It’s Bad Theology and Bad Science to attempt to link natural disasters to human morality, sin or divine providence, but this particular brand of rank stupidity still remains quite popular, particularly among our friends in the religious right. I sometimes wonder what folks like John Piper or Pat Robertson would say if they ever realized that America has 12 times more tornadoes every year than any other country. But I suppose it’d be the same thing they always say — that this must be divine judgment for the national sins of Roe v. Wade, Engel v. Vitale, and, worst of all, Brown v. Board of Education.
** Jackson’s song makes this even more explicit than the Montgomery Gentry tune. He assures his audience that he has, in fact, driven through all those big cities where those people live, and thus has learned all there is to know about them. The narrator of his song is a trucker who’s seen it all, so he’s not just hostile and suspicious toward those people — he knows they’re fundamentally unlike the good and virtuous folk of the good and virtuous places.
It’s a pretty vile piece of work, rendered ridiculous by Jackson’s ignorant bungling of the details. He complains, for example, that one can’t find good old Southern-style “corn bread and chicken” in Detroit. “It ain’t like mama fixed it,” he sings, apparently unaware that his mama learned that dish from the grandparents of the refugees who fled violence where he comes from and resettled in the Great Migration in places like Detroit.

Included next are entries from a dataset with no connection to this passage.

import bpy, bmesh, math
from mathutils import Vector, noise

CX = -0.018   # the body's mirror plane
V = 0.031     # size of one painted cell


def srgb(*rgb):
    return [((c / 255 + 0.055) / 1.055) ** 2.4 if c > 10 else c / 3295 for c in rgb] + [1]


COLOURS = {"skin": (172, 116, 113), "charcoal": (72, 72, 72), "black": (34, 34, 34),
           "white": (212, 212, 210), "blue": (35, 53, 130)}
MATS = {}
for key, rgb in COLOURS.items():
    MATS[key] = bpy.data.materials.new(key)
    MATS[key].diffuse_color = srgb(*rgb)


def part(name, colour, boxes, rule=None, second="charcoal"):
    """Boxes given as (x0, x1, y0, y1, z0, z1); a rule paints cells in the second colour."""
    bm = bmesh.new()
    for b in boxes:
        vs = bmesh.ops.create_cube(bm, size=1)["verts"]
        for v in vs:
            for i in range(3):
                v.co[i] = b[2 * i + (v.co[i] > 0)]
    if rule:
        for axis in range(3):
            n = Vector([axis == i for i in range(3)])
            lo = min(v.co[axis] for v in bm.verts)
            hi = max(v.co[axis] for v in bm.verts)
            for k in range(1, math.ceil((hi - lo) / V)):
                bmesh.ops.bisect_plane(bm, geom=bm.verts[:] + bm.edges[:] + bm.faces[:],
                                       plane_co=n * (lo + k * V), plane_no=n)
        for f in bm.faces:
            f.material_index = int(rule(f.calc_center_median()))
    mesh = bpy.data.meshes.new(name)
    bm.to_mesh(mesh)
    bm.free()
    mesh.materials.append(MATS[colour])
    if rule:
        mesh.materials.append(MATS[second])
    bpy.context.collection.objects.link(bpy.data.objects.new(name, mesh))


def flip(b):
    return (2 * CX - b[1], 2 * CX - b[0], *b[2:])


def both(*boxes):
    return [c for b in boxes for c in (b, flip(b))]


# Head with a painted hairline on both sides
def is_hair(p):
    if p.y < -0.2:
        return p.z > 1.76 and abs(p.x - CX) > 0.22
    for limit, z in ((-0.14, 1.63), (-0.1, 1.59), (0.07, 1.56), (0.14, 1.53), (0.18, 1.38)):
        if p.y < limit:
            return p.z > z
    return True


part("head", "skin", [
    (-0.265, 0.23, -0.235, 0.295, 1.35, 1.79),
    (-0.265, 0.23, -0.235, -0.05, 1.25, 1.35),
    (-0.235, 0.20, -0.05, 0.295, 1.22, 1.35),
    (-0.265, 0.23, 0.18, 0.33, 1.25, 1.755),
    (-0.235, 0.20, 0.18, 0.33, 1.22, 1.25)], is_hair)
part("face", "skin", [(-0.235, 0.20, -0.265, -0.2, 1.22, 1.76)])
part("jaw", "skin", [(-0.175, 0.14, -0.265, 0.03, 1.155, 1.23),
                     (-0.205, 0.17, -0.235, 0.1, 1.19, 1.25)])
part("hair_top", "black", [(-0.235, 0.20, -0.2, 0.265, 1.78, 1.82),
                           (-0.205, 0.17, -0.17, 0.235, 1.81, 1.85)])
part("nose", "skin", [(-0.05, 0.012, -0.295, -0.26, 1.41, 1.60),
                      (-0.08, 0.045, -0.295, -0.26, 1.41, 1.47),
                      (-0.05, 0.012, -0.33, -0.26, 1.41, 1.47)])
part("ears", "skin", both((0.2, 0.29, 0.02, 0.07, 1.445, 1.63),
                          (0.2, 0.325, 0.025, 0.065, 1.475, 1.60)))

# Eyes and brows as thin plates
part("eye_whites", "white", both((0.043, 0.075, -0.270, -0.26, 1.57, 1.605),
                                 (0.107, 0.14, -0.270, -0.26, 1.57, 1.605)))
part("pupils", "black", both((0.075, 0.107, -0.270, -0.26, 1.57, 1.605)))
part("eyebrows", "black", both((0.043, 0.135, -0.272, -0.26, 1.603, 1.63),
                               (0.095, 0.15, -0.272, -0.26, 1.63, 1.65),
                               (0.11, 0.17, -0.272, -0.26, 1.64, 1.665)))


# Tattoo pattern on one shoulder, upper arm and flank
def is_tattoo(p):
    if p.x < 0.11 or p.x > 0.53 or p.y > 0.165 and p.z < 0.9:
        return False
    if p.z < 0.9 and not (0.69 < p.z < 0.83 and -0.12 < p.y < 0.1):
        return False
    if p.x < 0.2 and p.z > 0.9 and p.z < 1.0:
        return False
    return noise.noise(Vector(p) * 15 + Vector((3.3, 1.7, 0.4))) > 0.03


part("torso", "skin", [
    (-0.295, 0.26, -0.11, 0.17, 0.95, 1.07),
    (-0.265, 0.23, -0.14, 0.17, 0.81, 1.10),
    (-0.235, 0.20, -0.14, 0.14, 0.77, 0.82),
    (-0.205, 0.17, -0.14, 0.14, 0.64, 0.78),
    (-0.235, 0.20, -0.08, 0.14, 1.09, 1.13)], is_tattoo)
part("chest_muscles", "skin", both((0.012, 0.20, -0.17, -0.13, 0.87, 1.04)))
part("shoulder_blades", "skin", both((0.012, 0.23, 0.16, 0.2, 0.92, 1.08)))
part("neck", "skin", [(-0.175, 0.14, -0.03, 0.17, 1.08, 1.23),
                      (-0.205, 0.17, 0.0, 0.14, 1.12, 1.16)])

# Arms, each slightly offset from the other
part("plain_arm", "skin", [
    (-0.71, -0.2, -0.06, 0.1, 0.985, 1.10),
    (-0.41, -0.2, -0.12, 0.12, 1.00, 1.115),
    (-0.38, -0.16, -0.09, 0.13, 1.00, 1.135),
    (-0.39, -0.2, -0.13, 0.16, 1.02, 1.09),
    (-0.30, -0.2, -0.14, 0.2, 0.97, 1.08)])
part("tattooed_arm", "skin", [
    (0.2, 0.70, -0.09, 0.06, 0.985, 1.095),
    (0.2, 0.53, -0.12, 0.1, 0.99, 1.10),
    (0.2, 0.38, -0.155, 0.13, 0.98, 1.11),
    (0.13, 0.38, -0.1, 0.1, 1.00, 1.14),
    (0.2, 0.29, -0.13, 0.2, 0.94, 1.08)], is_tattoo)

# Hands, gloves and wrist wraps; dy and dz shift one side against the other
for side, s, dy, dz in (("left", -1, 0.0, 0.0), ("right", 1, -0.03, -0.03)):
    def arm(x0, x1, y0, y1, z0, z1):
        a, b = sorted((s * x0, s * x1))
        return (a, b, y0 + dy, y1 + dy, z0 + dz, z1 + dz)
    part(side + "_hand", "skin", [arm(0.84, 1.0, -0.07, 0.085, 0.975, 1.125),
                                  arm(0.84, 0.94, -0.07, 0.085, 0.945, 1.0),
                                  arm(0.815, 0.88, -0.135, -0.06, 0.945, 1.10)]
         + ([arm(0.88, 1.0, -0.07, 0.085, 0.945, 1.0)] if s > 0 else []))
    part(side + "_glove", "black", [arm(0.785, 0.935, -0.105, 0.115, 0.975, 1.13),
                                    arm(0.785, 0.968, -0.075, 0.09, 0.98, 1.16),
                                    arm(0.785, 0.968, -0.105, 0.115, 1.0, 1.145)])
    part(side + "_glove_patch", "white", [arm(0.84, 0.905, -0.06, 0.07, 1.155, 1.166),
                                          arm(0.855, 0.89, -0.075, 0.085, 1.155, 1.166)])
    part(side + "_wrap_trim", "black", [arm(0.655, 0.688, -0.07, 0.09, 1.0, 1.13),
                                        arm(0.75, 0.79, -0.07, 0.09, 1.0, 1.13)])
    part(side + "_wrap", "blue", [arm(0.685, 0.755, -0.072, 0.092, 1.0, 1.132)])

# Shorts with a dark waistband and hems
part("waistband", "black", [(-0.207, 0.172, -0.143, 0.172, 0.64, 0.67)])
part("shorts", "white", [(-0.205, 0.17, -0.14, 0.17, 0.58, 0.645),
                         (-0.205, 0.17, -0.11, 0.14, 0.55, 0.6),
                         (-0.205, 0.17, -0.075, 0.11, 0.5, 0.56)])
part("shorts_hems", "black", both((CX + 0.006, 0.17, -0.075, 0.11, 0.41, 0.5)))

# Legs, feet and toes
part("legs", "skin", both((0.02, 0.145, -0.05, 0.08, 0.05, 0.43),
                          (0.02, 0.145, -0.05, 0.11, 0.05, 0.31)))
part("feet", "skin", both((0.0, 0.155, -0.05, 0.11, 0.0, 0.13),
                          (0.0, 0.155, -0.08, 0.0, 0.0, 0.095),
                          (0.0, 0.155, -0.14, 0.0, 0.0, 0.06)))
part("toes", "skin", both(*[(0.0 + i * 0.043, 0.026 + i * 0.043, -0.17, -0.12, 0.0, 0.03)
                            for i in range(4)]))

*** This is from Ana Marie Cox’s new podcast “With Friends Like These,” which is a really fascinating project.